Figure 2. Three wattmeters connected to measure the power delivered to each section of a three-phase Δ-connected load. The total load power is the sum of the three readings. For a balanced load, only one meter is required. Image used courtesy of Amna Ahmad
In Y-connected three-wire and Δ-connected systems, no neutral conductor is available for connecting the common point of the wattmeter voltage coils. Figure 3 shows a circuit where three equal resistors are Y-connected to provide a neutral point. The single wattmeter now measures the power (P1) dissipated in one load branch, so the total power is P=3P1. This circuit is suitable only for a balanced load.
Figure 3. Single-wattmeter method of measuring the power delivered to a balanced three-wire load. The load power is three times the meter reading. Image used courtesy of Amna Ahmad
The two-wattmeter method is the most commonly used. The circuit for this method is shown in Figure 4.
Figure 4. The two-wattmeter method of three-phase power measurement is most often used. It is suitable for Y-connected or Δ-connected, balanced or unbalanced loads. The load power is the sum of the meter readings.
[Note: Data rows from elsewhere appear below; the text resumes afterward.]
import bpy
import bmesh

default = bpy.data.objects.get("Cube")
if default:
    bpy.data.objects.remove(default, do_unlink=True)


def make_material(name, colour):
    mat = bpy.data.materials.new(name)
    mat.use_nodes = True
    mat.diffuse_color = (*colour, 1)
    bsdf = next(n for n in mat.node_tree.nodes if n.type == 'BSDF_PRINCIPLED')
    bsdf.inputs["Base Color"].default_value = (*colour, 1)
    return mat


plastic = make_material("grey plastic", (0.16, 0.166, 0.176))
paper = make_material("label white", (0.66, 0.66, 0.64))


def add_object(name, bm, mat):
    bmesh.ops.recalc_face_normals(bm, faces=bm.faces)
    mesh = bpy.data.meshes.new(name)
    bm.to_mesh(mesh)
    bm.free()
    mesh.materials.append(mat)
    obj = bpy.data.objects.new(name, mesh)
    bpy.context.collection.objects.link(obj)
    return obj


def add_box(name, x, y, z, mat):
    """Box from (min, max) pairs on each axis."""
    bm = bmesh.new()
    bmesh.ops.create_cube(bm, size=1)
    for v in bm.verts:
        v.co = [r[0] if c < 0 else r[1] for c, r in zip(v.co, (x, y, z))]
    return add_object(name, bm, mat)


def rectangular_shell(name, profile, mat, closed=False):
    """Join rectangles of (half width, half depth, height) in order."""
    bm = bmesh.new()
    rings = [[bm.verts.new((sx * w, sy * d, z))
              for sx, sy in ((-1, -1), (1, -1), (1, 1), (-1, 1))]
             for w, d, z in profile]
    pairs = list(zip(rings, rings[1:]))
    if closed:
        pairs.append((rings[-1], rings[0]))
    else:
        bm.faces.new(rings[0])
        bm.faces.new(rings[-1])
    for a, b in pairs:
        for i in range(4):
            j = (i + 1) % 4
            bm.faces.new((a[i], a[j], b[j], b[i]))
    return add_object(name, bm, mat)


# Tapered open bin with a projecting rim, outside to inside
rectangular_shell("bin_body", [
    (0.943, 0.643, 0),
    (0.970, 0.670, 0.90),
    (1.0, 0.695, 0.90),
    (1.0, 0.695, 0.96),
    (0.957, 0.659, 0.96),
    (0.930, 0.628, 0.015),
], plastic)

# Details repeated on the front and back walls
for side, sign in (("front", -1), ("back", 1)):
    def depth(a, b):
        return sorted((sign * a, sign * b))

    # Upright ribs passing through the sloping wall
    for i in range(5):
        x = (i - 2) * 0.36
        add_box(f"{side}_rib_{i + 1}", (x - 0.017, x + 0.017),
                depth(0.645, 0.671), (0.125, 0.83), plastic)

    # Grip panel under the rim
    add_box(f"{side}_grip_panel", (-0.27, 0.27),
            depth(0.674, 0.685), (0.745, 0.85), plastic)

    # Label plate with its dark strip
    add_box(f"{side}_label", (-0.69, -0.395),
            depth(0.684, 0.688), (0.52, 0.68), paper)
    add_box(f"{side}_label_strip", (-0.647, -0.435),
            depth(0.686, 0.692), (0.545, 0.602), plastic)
Image used courtesy of Amna Ahmad
The wattmeter current coils are each connected in series with one line, and the voltage coils are commoned at the remaining line, as illustrated. If the load is Y-connected, the instantaneous power dissipations in each phase can be written in terms of the instantaneous phase current and instantaneous phase voltage.
PA = (instantaneous phase current) × (instantaneous phase voltage)
PA = [line current(iA)] × [line-to-neutral voltage(vAN)]
PA = iAvAN = iAvAa
PB = iBvBN = iBvBb
PC = iCvCN = iCvCc
The total instantaneous power is
P = iAvAa + iBvBb + iCvCc (1)
The instantaneous current in meter W1 is iA and the instantaneous voltage across the voltage coil of W1 is (VAN-VBN). Similarly, the instantaneous quantities for W2 are ic and (VCN-VBN). So, the instantaneous powers measured by each of these instruments are
P1 = iA(vAa - vBb)
P2 = iC(vCc - vBb)
The sum of P1 and P2 is
P = iA(vAa-vBb) + iC(vCc - vBb) = iAvAa - iAvBb + iCvCc - iCvBb = iAvAa + iCvCc - vBb(iA + iC) (2)
With balanced or unbalanced loads, the algebraic sum of the currents at the neutral point of a Y-connected load must be zero (for a three-wire supply).
iA + iB + iC = 0
iA + iC =- iB (3)
substituting from Equation (3) into Equation (2)
P = iAvAa + iCvCc + iBvBb (4)
Equation (4) is identical to Equation (1), showing that the sum of the instantaneous powers measured by the two wattmeters is equal to the total instantaneous power dissipated in the load. A wattmeter indicates the average of the instantaneous power dissipations in a load. Consequently, the sum of the two wattmeter readings is the average power dissipated in the three-phase load.
It can also be shown that for a Δ-connected load, the two wattmeters indicate the total power dissipated. In this case, the wattmeter current coils carry instantaneous currents of (iA - ic) and (ic - iB). The voltage coil instantaneous potential differences are –vAa and -vBb. The sum of the meter readings is:
P = vAa (iA - iC) - vBb(iC - iB) = vAaiA + vBbiB - iC(vAa + vBb)
For a Δ-connected system, there is no circulating current, and
vAa + vBb + vCc = 0
vAa + vBb =- vCc
P = vAaiA + vBbiB + vCciC (5)
Equation (5) is, once again, the same as Equation (1), showing that the sum of the meter readings gives the total load power. It is seen that the two-wattmeter method measures the power delivered to a three-phase load, whether the load is Y- or Δ-connected, balanced or unbalanced.
The phase angle between the voltage and current applied to the wattmeter may be greater than 90°. In this case, Cosϕ is a negative quantity, and the wattmeter reading will be a negative quantity. To obtain a positive deflection, the terminal connections of the wattmeter voltage (or current) coil should be reversed. The meter reading must then be recorded as a positive quantity.